  34. ^ "Brazil Throws Out Another Climate Challenge Updating Greenhouse Gas Inventory," World Wildlife Fund, 27 November 2009.
  35. ^ Bustamante, Mercedes, C. Nobre, and R. Smeraldi. "Estimating Recent Greenhouse Gas Emissions from Cattle Raising in Brazil," São Paulo: Amigos da Terra - Amazônia Brasileira, National Institute for Space Research,Universidade de Brasília, 2009, 1.
  36. ^ Mia MacDonald and Justine Simon (2010) Cattle, Soyanization, and Climate Change: Brazil's Agricultural Revolution. Brighter Green, 1.
  37. ^ Smeraldi, Roberto and Peter H. May. "The Cattle Realm: A New Phase in the Livestock Colonization of Brazilian Amazonia," Highlights in English. São Paulo: Amigos da Terra - Amazônia Brasileira, 2008, 4.
  38. ^ Simone de Lima and Justine Simon (2010) Brazil: Cattle, Soyanization, and Climate Change. Brighter Green, 1.
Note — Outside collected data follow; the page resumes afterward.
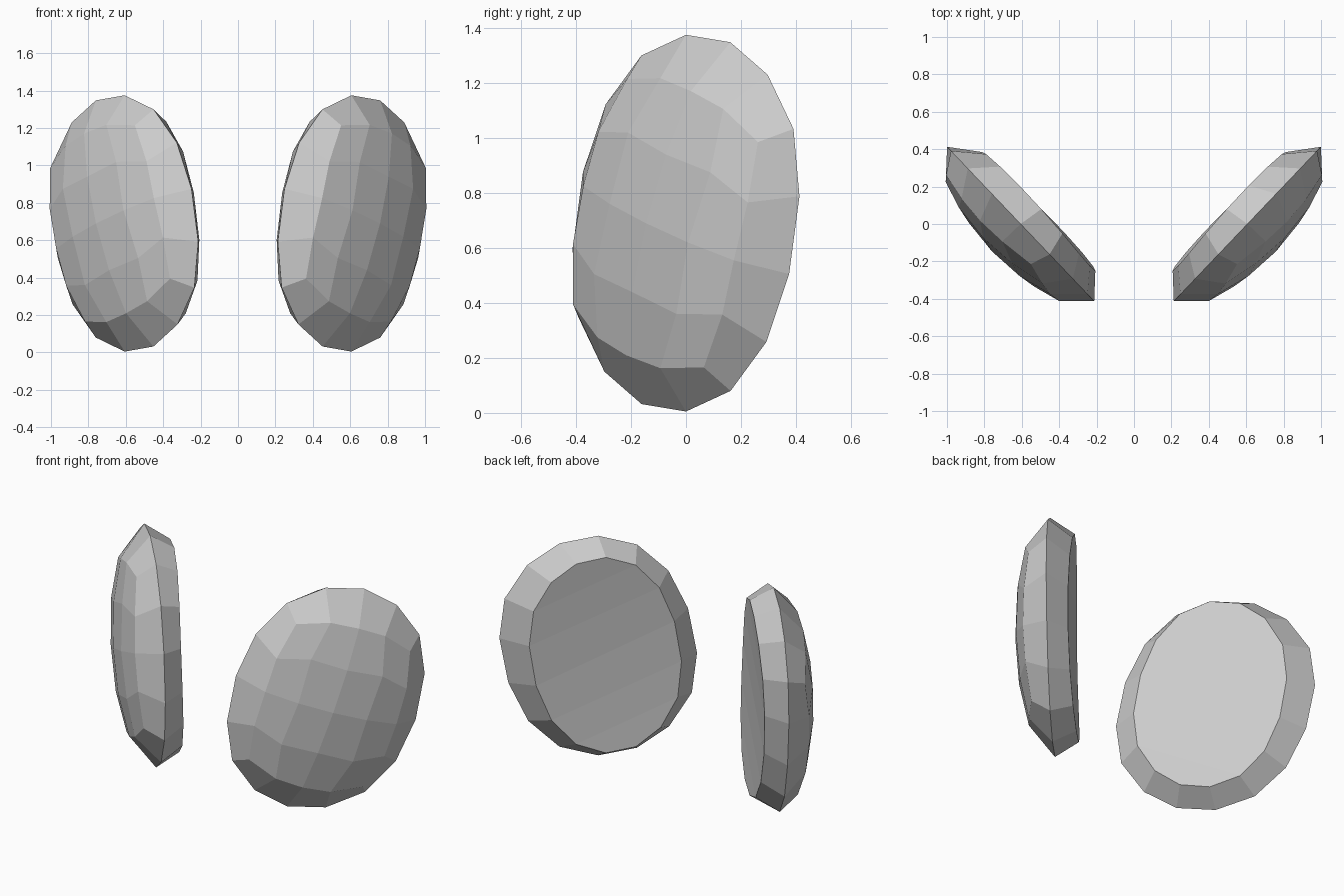
import bpy, bmesh
from math import sqrt
from mathutils import Vector

if "Cube" in bpy.data.objects:
    bpy.data.objects.remove(bpy.data.objects["Cube"])

# Half of the 16-sided rim in the pad's own plane (across, up); the rest is its point reflection
HALF = [(0, .685), (.223, .658), (.41, .54), (.54, .343),
        (.57, .098), (.518, -.185), (.404, -.432), (.224, -.61)]
RIM = [Vector(p) for p in HALF] + [-Vector(p) for p in HALF]
CENTRE = Vector((.606, 0, .69))
ACROSS, OUT, UP = Vector((.69, .724, 0)), Vector((.724, -.69, 0)), Vector((0, 0, 1))
DOME = .212


def make_pad(name, side):
    bm = bmesh.new()

    def vert(u, v, n):
        p = CENTRE + ACROSS * u + UP * v + OUT * n
        return bm.verts.new((p.x * side, p.y, p.z))

    def dome_vert(i, s):
        u, v = RIM[i] * s
        return vert(u, v, DOME * sqrt(1 - s * s))

    def bridge(a, b):
        for i in range(16):
            j = (i + 1) % 16
            bm.faces.new((a[i], a[j], b[j], b[i]))

    # rim, and the border of the domed 4 x 4 grid
    rim = [vert(p.x, p.y, 0) for p in RIM]
    edge_scale = [.77, .73, .77, .86]
    edge = [dome_vert(i, edge_scale[i % 4]) for i in range(16)]
    bridge(rim, edge)

    # inside of the grid: eight points and the middle
    mid = dome_vert(0, 0)
    inner = {i: dome_vert(i, .54 if i % 4 == 3 else .38) for i in range(1, 16, 2)}
    for c in (3, 7, 11, 15):
        a, b, d, e = [(c + k) % 16 for k in (-1, 1, -2, 2)]
        bm.faces.new((edge[a], edge[c], edge[b], inner[c]))
        bm.faces.new((edge[d], edge[a], inner[c], inner[d]))
        bm.faces.new((edge[b], edge[e], inner[e], inner[c]))
        bm.faces.new((inner[d], inner[c], inner[e], mid))

    # bevelled back border and gently hollow back in bands
    back = []
    for p in RIM:
        u, v = p.x * .77 - .018, p.y * .89
        back.append(vert(u, v, -.113 - .06 * (v + .3 * u) ** 2))
    bridge(rim, back)
    for k in range(4):
        bm.faces.new((back[15 - k], back[14 - k], back[4 + k], back[3 + k]))
    bm.faces.new([back[i] for i in (15, 0, 1, 2, 3)])
    bm.faces.new([back[i] for i in (7, 8, 9, 10, 11)])

    bmesh.ops.recalc_face_normals(bm, faces=bm.faces)
    mesh = bpy.data.meshes.new(name)
    bm.to_mesh(mesh)
    bm.free()
    bpy.context.collection.objects.link(bpy.data.objects.new(name, mesh))


make_pad("right_pad", 1)
make_pad("left_pad", -1)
  39. ^ Mia MacDonald and Justine Simon (2010) "Cattle, Soyanization, and Climate Change: Brazil's Agricultural Revolution". Brighter Green, 10.